Format: a travel guide talks to travelers and tourists
Episode duration: exactly 53:30
Growing up in Seattle, I thought of Rick Steves as a guru for locals aspiring to European travel just as I thought of Dan Savage as a guru for locals suffering sexual complications. But even though both men initially became famous in western Washington state and continue to reside there under auras of regional heroism, they’ve eluded the attentions of that cruelest mistress, “Seattle fame.” Unlike the work of, say, Ted Narcotic, Savage and Steves’ writing has spread across pretty much the entire Anglophone world. Both have reached even wider audiences still by launching first radio shows, then podcasts. I wager that most Max Funsters already know about Savage Love (reviewed by my esteemed predecessor Ian Brill here), but stand to benefit by learning about Travel with Rick Steves [RSS] [iTunes].

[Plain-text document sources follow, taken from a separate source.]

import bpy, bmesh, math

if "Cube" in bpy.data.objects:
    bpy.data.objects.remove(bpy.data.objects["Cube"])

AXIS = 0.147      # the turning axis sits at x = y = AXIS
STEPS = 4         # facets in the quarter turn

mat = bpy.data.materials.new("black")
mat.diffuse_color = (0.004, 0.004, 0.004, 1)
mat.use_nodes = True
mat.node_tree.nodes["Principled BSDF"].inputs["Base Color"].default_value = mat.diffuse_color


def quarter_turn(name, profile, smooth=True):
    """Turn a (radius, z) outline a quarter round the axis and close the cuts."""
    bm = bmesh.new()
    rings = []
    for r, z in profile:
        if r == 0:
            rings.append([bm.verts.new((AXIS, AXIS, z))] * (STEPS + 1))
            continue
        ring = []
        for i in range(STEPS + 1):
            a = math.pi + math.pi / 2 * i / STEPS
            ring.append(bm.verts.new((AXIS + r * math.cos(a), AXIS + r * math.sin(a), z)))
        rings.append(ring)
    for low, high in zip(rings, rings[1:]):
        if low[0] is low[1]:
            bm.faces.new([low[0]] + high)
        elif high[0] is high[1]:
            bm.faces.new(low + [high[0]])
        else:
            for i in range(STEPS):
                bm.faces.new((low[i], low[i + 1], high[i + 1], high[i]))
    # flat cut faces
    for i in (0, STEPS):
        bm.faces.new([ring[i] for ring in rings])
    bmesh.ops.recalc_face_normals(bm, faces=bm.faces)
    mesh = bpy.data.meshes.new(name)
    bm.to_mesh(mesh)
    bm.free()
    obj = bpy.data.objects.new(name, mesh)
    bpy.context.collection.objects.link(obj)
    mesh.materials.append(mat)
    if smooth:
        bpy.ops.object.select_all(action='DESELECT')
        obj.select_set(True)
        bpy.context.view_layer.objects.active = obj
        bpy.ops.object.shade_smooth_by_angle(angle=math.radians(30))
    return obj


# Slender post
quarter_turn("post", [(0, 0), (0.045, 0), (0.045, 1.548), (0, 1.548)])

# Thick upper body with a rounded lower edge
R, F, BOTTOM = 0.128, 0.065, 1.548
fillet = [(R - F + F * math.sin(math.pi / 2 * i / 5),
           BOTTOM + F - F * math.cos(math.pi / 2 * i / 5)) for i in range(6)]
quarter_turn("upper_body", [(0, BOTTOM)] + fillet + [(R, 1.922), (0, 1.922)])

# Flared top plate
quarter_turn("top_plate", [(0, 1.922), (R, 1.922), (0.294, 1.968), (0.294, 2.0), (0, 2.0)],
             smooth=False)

Just as Savage’s sex-advice column, reliably printed each and every week in Seattle’s “cooler” weekly paper, quickly became a fixture of my adolescence, Steves’ television program Rick Steves’ Europe felt ever-present. Yet I never really sat down and watched it, since I got from some of Steves’ fans the vague impression of a certain detached, cheapskate Europhilia, the kind that obligates Joe and Jane Washingtonian to go somewhere rustic in Italy or France, marvel photographically at boulevards and cathedrals, fumble through a phrasebook, and after two weeks return essentially unchanged to Microsoft or Boeing or wherever. This impression sounds uncharitable, I realize, but surely you understand the essential distinction of in-depth travel versus perfunctory tourism. While Steves is not to blame for the attitudes of his less intellectually engaged followers, I do faintly recall seeing him, in one of his shows, provide tips on how the busy traveler can best wash his underwear in the sink. This still horrifies me.
Read the whole thing at maximumfun.org.